To help decrease some of the risk of owning bonds, we generally suggest investing in a bond mutual fund, and in particular, a fund with shorter maturities. These funds need to re-deploy assets more frequently than longer-term funds, and thus have more opportunity to capture higher yields. Higher interest rates can generate more income for a fund and thereby partially offset price declines sooner.
With current interest rates being as low as they have been in recent years, many investors have taken advantage of high yield bonds/funds. High yield bonds, sometimes called junk bonds, are issued by companies and municipalities judged to have a higher than normal risk of default so to compensate for that risk, these bonds pay higher yields. Since prices of higher yielding, lower-rated bonds are more influenced by this default risk (also called credit risk) than by interest rate risk, these types of bonds tend to do well during economic recoveries because improving business conditions tend to lower the risk of defaults. Also, rising growth strengthens revenues, which help companies pay their debt commitments. Nonetheless, because the default risk is higher, investors need to be conscious of greater risk to principal in high yield bonds.
Time horizon is another crucial factor in selecting a bond investment. If you plan to own a bond investment for the long-term, you will most likely experience several interest rate cycles over that period. By building a “laddered” portfolio where you have bonds with staggering maturities, you can reinvest the principal of a maturing bond in other bonds whose maturity is longer (and yield is higher) than the longest maturity you currently own. For example, you can invest initially in a one-year, two-year and three-year bond. Each year when one comes due, you can simply reinvest those proceeds in a new three-year bond thereby extending your term and your income.
The important thing to remember is that bonds are not a no-risk investment.
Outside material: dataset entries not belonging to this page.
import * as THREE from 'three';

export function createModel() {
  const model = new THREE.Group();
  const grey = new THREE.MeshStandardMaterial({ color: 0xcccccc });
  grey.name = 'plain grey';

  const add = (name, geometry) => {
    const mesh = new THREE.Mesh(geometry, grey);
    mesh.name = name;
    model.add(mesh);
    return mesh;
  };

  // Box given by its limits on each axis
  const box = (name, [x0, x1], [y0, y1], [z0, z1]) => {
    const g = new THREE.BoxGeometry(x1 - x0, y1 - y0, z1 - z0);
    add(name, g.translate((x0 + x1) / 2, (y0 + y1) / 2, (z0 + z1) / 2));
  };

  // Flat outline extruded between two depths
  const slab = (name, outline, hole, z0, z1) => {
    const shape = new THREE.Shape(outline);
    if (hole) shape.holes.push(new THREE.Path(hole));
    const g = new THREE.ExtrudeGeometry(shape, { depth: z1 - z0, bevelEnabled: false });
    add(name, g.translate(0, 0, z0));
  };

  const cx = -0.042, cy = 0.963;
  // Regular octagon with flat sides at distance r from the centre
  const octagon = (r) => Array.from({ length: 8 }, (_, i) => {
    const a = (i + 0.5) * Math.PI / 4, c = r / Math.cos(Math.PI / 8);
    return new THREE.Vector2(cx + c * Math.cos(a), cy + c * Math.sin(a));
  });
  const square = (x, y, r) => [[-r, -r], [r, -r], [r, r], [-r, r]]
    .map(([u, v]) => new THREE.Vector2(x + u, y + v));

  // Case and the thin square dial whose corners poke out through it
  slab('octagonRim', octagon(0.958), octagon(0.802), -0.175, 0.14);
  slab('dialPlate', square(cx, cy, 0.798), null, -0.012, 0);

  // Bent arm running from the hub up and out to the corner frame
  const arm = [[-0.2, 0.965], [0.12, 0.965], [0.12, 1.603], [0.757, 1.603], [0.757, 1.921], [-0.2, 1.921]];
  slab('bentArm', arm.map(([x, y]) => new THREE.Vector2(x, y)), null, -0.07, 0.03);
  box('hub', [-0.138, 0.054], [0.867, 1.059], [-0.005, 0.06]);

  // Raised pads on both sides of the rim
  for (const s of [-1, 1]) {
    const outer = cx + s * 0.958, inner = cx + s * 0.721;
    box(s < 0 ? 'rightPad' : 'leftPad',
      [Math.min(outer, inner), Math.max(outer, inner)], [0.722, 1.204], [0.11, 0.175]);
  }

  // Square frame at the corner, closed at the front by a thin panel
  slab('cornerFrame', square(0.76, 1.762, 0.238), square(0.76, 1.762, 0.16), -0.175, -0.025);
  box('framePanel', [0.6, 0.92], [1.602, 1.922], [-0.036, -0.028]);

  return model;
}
If used correctly, they can certainly provide attractive income and reduce the volatility of an otherwise all-stock portfolio, but be aware of the risks involved when interest rates begin to rise.